TO DO: Among the records that follow, find the line with "# Upright books: offset, width, height, colour" and the line with "(.302, .034, .245, GREEN)]". Set down those lines and all lines between them exactly, without adding anything.

==================================================

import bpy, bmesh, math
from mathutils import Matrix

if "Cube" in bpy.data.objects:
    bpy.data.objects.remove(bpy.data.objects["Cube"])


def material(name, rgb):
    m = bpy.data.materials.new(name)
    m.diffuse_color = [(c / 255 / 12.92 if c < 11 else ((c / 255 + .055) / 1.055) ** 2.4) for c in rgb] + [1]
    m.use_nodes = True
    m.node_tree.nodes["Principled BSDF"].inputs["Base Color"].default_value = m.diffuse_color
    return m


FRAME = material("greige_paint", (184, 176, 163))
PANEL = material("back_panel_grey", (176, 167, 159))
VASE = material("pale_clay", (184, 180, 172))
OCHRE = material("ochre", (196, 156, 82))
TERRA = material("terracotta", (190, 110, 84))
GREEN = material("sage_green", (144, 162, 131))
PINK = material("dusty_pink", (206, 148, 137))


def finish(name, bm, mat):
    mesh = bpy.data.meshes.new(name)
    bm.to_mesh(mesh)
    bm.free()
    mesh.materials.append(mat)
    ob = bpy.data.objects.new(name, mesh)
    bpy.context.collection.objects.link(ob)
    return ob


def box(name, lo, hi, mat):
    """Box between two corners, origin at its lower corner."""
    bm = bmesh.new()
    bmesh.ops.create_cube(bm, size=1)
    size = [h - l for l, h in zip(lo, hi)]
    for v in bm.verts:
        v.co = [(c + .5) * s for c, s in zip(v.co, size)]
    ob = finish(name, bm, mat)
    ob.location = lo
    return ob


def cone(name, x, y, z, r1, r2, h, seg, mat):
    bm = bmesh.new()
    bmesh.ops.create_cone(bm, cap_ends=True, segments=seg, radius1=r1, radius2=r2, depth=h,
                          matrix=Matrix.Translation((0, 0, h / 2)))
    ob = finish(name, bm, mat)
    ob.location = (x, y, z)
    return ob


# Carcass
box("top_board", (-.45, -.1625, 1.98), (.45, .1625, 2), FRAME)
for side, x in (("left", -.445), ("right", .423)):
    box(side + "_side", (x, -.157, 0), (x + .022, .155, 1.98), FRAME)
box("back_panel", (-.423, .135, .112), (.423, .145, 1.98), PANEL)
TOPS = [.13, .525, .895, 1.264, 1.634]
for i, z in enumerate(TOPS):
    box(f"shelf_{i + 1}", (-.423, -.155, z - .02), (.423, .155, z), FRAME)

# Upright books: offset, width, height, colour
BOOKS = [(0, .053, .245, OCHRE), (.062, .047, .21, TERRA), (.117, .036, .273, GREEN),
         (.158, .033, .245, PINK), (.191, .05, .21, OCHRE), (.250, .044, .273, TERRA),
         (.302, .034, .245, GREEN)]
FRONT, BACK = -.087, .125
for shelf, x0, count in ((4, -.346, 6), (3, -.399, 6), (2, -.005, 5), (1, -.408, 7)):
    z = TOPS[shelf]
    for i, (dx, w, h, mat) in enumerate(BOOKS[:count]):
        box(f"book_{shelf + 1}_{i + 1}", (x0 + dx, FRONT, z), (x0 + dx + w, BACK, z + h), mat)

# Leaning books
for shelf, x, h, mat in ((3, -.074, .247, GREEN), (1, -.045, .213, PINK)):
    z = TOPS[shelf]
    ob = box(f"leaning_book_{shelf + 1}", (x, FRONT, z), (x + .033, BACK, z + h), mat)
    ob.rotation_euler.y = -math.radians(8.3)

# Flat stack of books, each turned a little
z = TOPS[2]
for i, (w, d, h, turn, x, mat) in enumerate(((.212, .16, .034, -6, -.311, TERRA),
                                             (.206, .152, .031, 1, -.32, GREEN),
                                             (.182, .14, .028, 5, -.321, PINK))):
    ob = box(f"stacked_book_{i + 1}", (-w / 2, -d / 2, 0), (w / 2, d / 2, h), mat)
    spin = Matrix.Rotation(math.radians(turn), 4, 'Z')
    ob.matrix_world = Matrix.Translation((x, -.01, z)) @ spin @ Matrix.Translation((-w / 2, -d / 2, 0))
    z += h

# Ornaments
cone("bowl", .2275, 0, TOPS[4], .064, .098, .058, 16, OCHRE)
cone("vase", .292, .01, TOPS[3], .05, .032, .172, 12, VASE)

==================================================

SOLUTION TO THIS EXERCISE:
# Upright books: offset, width, height, colour
BOOKS = [(0, .053, .245, OCHRE), (.062, .047, .21, TERRA), (.117, .036, .273, GREEN),
         (.158, .033, .245, PINK), (.191, .05, .21, OCHRE), (.250, .044, .273, TERRA),
         (.302, .034, .245, GREEN)]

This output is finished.